• **WORK INSTRUCTIONS**: Your reply should reproduce each entry exactly and contain no pictures.

• **INPUT MATERIAL**:
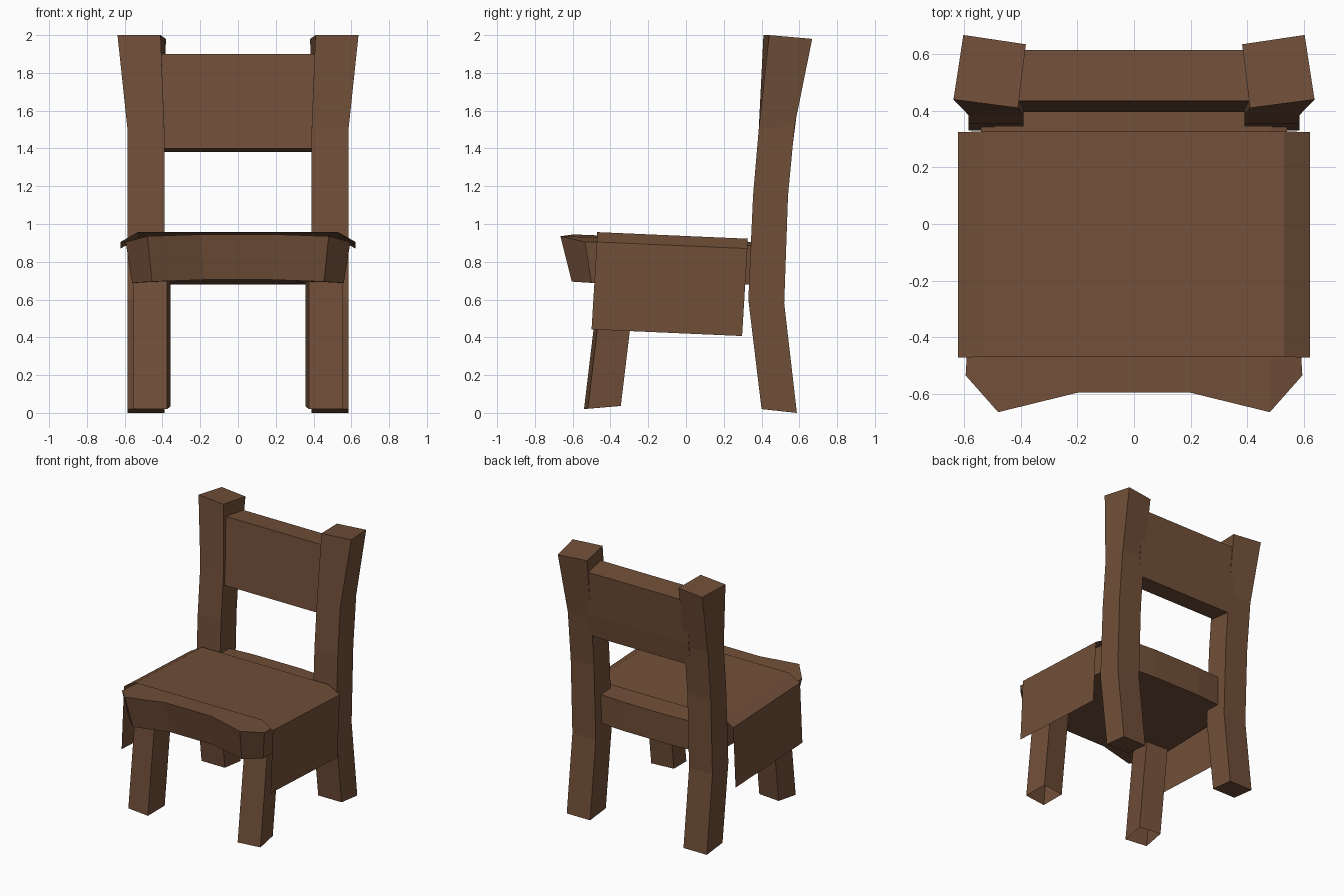
import bpy, bmesh

if "Cube" in bpy.data.objects:
    bpy.data.objects.remove(bpy.data.objects["Cube"])

wood = bpy.data.materials.new("brown wood")
wood.diffuse_color = (0.165, 0.078, 0.040, 1)
wood.use_nodes = True
wood.node_tree.nodes["Principled BSDF"].inputs["Base Color"].default_value = wood.diffuse_color


def finish(name, bm, recalc=True):
    if recalc:
        bmesh.ops.recalc_face_normals(bm, faces=bm.faces)
    mesh = bpy.data.meshes.new(name)
    bm.to_mesh(mesh)
    bm.free()
    mesh.materials.append(wood)
    obj = bpy.data.objects.new(name, mesh)
    bpy.context.collection.objects.link(obj)
    return obj


def loft(name, sections, cap_start=True):
    """Join four-sided sections into a solid beam."""
    bm = bmesh.new()
    rings = [[bm.verts.new(p) for p in sec] for sec in sections]
    for a, b in zip(rings, rings[1:]):
        for i in range(4):
            j = (i + 1) % 4
            bm.faces.new((a[i], a[j], b[j], b[i]))
    if cap_start:
        bm.faces.new(rings[0])
    bm.faces.new(rings[-1])
    return finish(name, bm)


# Seat: slices across x, each front-top, back-top, back-bottom, front-bottom
half = [
    [(.195, -.595, .945), (.195, .47, .90), (.195, .465, .68), (.18, -.545, .705)],
    [(.48, -.665, .935), (.48, .45, .90), (.48, .445, .68), (.455, -.605, .695)],
    [(.595, -.535, .905), (.54, .347, .885), (.53, .34, .68), (.56, -.50, .688)],
]
left = [[(-x, y, z) for x, y, z in sec] for sec in reversed(half)]
loft("seat", left + half)

# Seat cover: thin open sheet folded over the seat, tilted back
edge = [(-.622, -.50, .442), (-.622, -.472, .905), (-.53, -.47, .957),
        (.53, -.47, .957), (.622, -.472, .905), (.622, -.50, .442)]
bm = bmesh.new()
front = [bm.verts.new(p) for p in edge]
back = [bm.verts.new((x, y + .797, z - .035)) for x, y, z in edge]
for i in range(5):
    bm.faces.new((front[i], front[i + 1], back[i + 1], back[i]))
finish("seat_cover", bm, recalc=False)

# Curved back posts: (front y, front z, back y, back z) up the height
levels = [(.40, .02, .587, 0), (.33, .60, .52, .58),
          (.355, 1.15, .54, 1.15), (.385, 1.50, .575, 1.52)]
for side, s in (("left", -1), ("right", 1)):
    secs = [[(s * .39, fy, fz), (s * .585, fy, fz),
             (s * .585, by, bz), (s * .39, by, bz)] for fy, fz, by, bz in levels]
    # twisted, flared top
    secs.append([(s * .41, .41, 2), (s * .638, .44, 2),
                 (s * .603, .668, 1.98), (s * .382, .635, 1.98)])
    loft("back_post_" + side, secs)

    # Front legs: slightly turned, leaning, open at the foot
    foot = [(.375, -.54, .02), (.552, -.52, .022), (.532, -.345, .037), (.357, -.365, .035)]
    base = [(s * x, y, z) for x, y, z in foot]
    top = [(s * x, y + .085, z + .71) for x, y, z in foot]
    loft("front_leg_" + side, [base, top], cap_start=False)

# Backrest board with a bend
board = [(.395, 1.40, .56, 1.38), (.408, 1.56, .582, 1.55), (.435, 1.90, .615, 1.885)]
loft("backrest", [[(-.43, fy, fz), (.43, fy, fz), (.43, by, bz), (-.43, by, bz)]
                  for fy, fz, by, bz in board])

• **TASK RESPONSE**:
import bpy, bmesh

if "Cube" in bpy.data.objects:
    bpy.data.objects.remove(bpy.data.objects["Cube"])

wood = bpy.data.materials.new("brown wood")
wood.diffuse_color = (0.165, 0.078, 0.040, 1)
wood.use_nodes = True
wood.node_tree.nodes["Principled BSDF"].inputs["Base Color"].default_value = wood.diffuse_color


def finish(name, bm, recalc=True):
    if recalc:
        bmesh.ops.recalc_face_normals(bm, faces=bm.faces)
    mesh = bpy.data.meshes.new(name)
    bm.to_mesh(mesh)
    bm.free()
    mesh.materials.append(wood)
    obj = bpy.data.objects.new(name, mesh)
    bpy.context.collection.objects.link(obj)
    return obj


def loft(name, sections, cap_start=True):
    """Join four-sided sections into a solid beam."""
    bm = bmesh.new()
    rings = [[bm.verts.new(p) for p in sec] for sec in sections]
    for a, b in zip(rings, rings[1:]):
        for i in range(4):
            j = (i + 1) % 4
            bm.faces.new((a[i], a[j], b[j], b[i]))
    if cap_start:
        bm.faces.new(rings[0])
    bm.faces.new(rings[-1])
    return finish(name, bm)


# Seat: slices across x, each front-top, back-top, back-bottom, front-bottom
half = [
    [(.195, -.595, .945), (.195, .47, .90), (.195, .465, .68), (.18, -.545, .705)],
    [(.48, -.665, .935), (.48, .45, .90), (.48, .445, .68), (.455, -.605, .695)],
    [(.595, -.535, .905), (.54, .347, .885), (.53, .34, .68), (.56, -.50, .688)],
]
left = [[(-x, y, z) for x, y, z in sec] for sec in reversed(half)]
loft("seat", left + half)

# Seat cover: thin open sheet folded over the seat, tilted back
edge = [(-.622, -.50, .442), (-.622, -.472, .905), (-.53, -.47, .957),
        (.53, -.47, .957), (.622, -.472, .905), (.622, -.50, .442)]
bm = bmesh.new()
front = [bm.verts.new(p) for p in edge]
back = [bm.verts.new((x, y + .797, z - .035)) for x, y, z in edge]
for i in range(5):
    bm.faces.new((front[i], front[i + 1], back[i + 1], back[i]))
finish("seat_cover", bm, recalc=False)

# Curved back posts: (front y, front z, back y, back z) up the height
levels = [(.40, .02, .587, 0), (.33, .60, .52, .58),
          (.355, 1.15, .54, 1.15), (.385, 1.50, .575, 1.52)]
for side, s in (("left", -1), ("right", 1)):
    secs = [[(s * .39, fy, fz), (s * .585, fy, fz),
             (s * .585, by, bz), (s * .39, by, bz)] for fy, fz, by, bz in levels]
    # twisted, flared top
    secs.append([(s * .41, .41, 2), (s * .638, .44, 2),
                 (s * .603, .668, 1.98), (s * .382, .635, 1.98)])
    loft("back_post_" + side, secs)

    # Front legs: slightly turned, leaning, open at the foot
    foot = [(.375, -.54, .02), (.552, -.52, .022), (.532, -.345, .037), (.357, -.365, .035)]
    base = [(s * x, y, z) for x, y, z in foot]
    top = [(s * x, y + .085, z + .71) for x, y, z in foot]
    loft("front_leg_" + side, [base, top], cap_start=False)

# Backrest board with a bend
board = [(.395, 1.40, .56, 1.38), (.408, 1.56, .582, 1.55), (.435, 1.90, .615, 1.885)]
loft("backrest", [[(-.43, fy, fz), (.43, fy, fz), (.43, by, bz), (-.43, by, bz)]
                  for fy, fz, by, bz in board])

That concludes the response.